The population of blue-green algae in Lake Lenthall and the Burrum Weirs varies throughout the year. Populations are known to increase under high nutrient conditions, still water with low turbulence, warm sunny weather and weather patterns that are stable for a long time.

Monitoring

Wide Bay Water monitors blue-green algae in all of its water storages.

A Blue-green Algae Alert System has been developed to advise visitors of recreational hazards associated with blue-green algae.

The recreational hazard varies depending on the number and type of blue-green algae present in the water body. As the hazard status increases so does the likelihood of irritation or adverse health outcomes if you come in contact with the water.

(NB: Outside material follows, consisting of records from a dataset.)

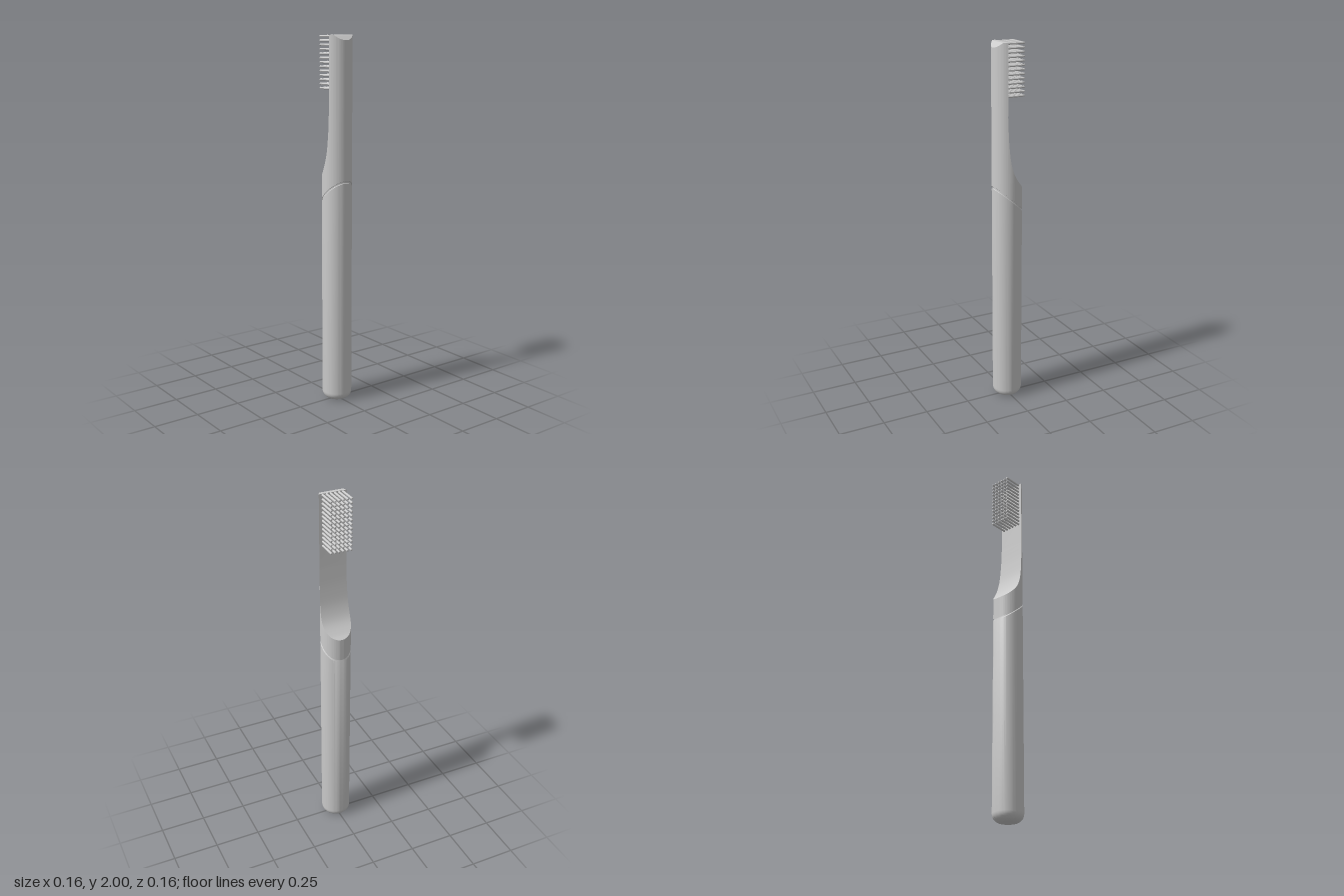
import * as THREE from 'three';
import { toCreasedNormals } from 'three/addons/utils/BufferGeometryUtils.js';

const R = 0.081;            // body radius
const SLOPE = 0.864;        // slant of the joint between handle and neck
const JOINT = 1.165;        // joint height on the axis
const FACE = 0.031;         // x of the flat bristle face
const material = new THREE.MeshStandardMaterial({ color: 0xcccccc, side: THREE.DoubleSide });

function part(name, geometry, crease = 0.5) {
  const mesh = new THREE.Mesh(toCreasedNormals(geometry, crease), material);
  mesh.name = name;
  return mesh;
}

// Round handle with a filleted base, a slanted top and a recessed seam core
function handleGeometry() {
  const fillet = 0.045;
  const profile = [new THREE.Vector2(0, 0)];
  for (let i = 0; i <= 8; i++) {
    const a = (i / 8) * Math.PI / 2;
    profile.push(new THREE.Vector2(R - fillet + fillet * Math.sin(a), fillet - fillet * Math.cos(a)));
  }
  for (const [r, dy] of [[R, -0.005], [R - 0.004, 0], [R - 0.004, 0.014], [0, 0.014]]) {
    profile.push(new THREE.Vector2(r, JOINT + dy));
  }
  const geometry = new THREE.LatheGeometry(profile, 64);
  const pos = geometry.attributes.position;
  for (let i = 0; i < pos.count; i++) {
    if (pos.getY(i) > 0.5) pos.setY(i, pos.getY(i) + SLOPE * pos.getX(i));
  }
  return geometry;
}

// Neck: the same cylinder, scooped away on -x along a curved side profile
function neckGeometry() {
  const scoop = new THREE.CatmullRomCurve3([
    [-R, 1.225], [-0.055, 1.247], [-0.013, 1.3], [0.012, 1.37], [0.025, 1.476], [FACE, 1.62],
  ].map(([x, y]) => new THREE.Vector3(x, y, 0)));
  const path = [];
  for (let i = 0; i <= 48; i++) {
    const p = scoop.getPoint((i / 48) ** 2);
    path.push([Math.min(p.x, FACE), p.y]);
  }
  path.push([FACE, 2]);
  // flat tip, then a bevel down to the back
  const start = Math.acos(FACE / R);
  const bevelX = 0.053;
  for (let i = 1; i <= 20; i++) {
    const x = R * Math.cos(start * (1 - i / 20));
    path.push([x, 2 - 0.027 * Math.max(0, (x - bevelX) / (R - bevelX))]);
  }

  const verts = [];
  const quad = (a, b, c, d) => verts.push(...a, ...b, ...c, ...a, ...c, ...d);
  const section = ([x, y]) => {
    const w = Math.sqrt(Math.max(0, R * R - x * x));
    const base = JOINT + 0.008 + SLOPE * x;
    return { tb: [x, y, -w], tf: [x, y, w], bb: [x, base, -w], bf: [x, base, w] };
  };
  for (let i = 0; i < path.length - 1; i++) {
    const p = section(path[i]), q = section(path[i + 1]);
    quad(p.tb, p.tf, q.tf, q.tb);      // scoop, face and tip
    if (path[i + 1][0] - path[i][0] < 1e-7) continue;
    quad(p.bf, q.bf, q.tf, p.tf);      // +z wall
    quad(q.bb, p.bb, p.tb, q.tb);      // -z wall
    quad(p.bf, p.bb, q.bb, q.bf);      // slanted underside
  }
  const geometry = new THREE.BufferGeometry();
  geometry.setAttribute('position', new THREE.Float32BufferAttribute(verts, 3));
  return geometry;
}

// Grid of thin rods pointing to -x, with slightly bevelled ends
function bristles() {
  const group = new THREE.Group();
  group.name = 'bristles';
  const r = 0.0058, length = 0.106;
  const profile = [[0, 0], [r, 0], [r, length - 0.002], [r - 0.002, length], [0, length]]
    .map(([x, y]) => new THREE.Vector2(x, y));
  const geometry = new THREE.LatheGeometry(profile, 12).rotateZ(Math.PI / 2);
  const rows = 13, columns = 6;
  for (let j = 0; j < rows; j++) {
    for (let k = 0; k < columns; k++) {
      const rod = part('bristle', geometry, 0.6);
      rod.position.set(FACE + 0.002, 1.726 + j * (0.268 / (rows - 1)), (k - (columns - 1) / 2) * 0.0218);
      group.add(rod);
    }
  }
  return group;
}

export function createModel() {
  const model = new THREE.Group();
  model.name = 'toothbrush';
  model.add(part('handle', handleGeometry()), part('neck', neckGeometry()), bristles());
  return model;
}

  • High level - indicates there is a high possibility of some form of irritation.
  • Moderate level - indicates that there is a possibility of irritation.
  • Low level - indicates there is unlikely to be health problems to the average person.

It is important to remember that some people are more sensitive than others and this should be considered before coming in contact with the water.

Wide Bay Water may restrict certain activities when the hazard status reaches Moderate or High.

Below is the current hazard status at Lake Lenthall and the pondage of Burrum Weir #1.

This hazard system is specific to recreational contact with water.

Risk at Lenthall Dam Risk at Burrum Weir #1 Risk at Teddington Weir

 

Visitors are advised not to drink water directly from Lake Lenthall or the Burrum.  Boiling water will also not reduce the risk from blue-green algae. Wide Bay Water advises to only drink treated water.

Wide Bay Water ensures its treatment plants remove blue-green algae and its toxins to make the raw water drawn from Lake Lenthall and the Burrum Weirs safe for drinking.